─── RECORDS ───

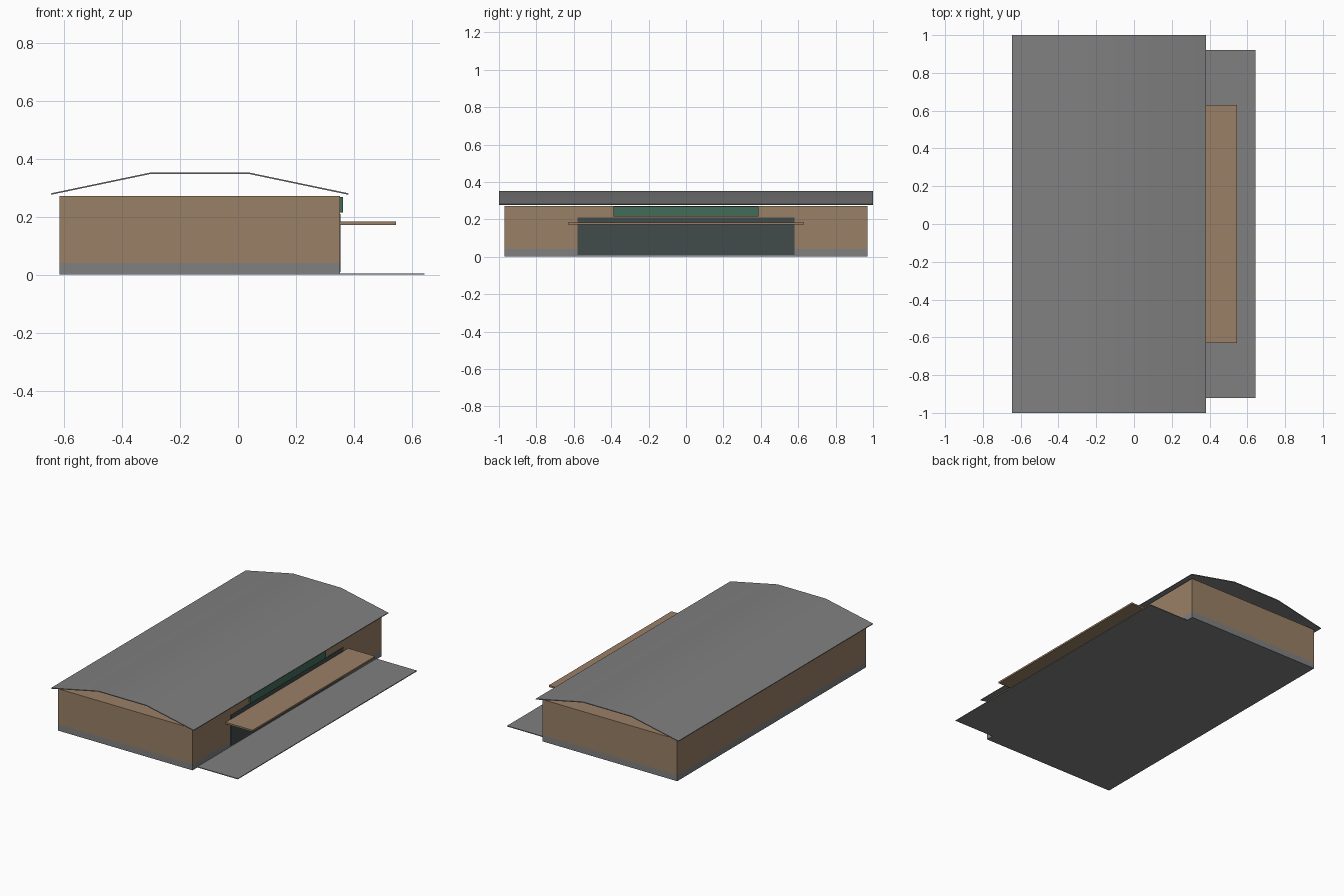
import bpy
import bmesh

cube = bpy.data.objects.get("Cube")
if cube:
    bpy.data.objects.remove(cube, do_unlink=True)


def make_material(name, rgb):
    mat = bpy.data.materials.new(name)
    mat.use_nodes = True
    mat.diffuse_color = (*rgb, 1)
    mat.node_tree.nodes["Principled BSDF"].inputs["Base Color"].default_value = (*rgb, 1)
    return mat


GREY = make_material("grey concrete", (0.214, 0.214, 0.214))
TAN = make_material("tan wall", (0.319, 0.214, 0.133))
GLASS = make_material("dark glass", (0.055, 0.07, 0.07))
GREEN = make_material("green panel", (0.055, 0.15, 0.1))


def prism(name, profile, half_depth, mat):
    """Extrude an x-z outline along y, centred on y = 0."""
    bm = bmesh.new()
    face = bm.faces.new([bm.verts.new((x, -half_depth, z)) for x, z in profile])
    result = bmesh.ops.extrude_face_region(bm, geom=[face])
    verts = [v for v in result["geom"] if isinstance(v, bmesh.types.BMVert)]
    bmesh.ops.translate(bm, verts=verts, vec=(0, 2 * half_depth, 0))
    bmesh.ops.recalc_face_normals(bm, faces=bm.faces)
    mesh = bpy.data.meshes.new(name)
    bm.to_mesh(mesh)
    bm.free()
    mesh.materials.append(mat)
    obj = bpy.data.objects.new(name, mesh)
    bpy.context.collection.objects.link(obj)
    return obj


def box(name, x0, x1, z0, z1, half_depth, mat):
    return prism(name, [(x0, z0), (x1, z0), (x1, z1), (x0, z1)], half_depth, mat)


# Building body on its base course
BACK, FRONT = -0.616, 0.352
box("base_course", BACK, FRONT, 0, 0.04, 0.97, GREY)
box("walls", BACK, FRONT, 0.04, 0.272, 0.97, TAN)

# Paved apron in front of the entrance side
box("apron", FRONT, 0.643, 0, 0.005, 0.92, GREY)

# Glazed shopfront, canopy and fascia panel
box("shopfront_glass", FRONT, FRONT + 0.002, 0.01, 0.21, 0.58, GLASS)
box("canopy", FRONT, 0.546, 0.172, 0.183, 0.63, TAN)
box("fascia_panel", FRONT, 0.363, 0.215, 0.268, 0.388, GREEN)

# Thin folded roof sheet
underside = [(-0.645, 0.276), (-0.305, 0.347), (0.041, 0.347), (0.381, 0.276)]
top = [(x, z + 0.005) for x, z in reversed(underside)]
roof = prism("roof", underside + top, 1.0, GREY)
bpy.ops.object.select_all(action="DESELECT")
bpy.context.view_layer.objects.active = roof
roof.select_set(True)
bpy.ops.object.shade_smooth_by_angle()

───

● **WHAT TO WORK ON**
A count is wanted, and nothing else: the lines of this listing that include the word "name".

● **RESPONSE**
7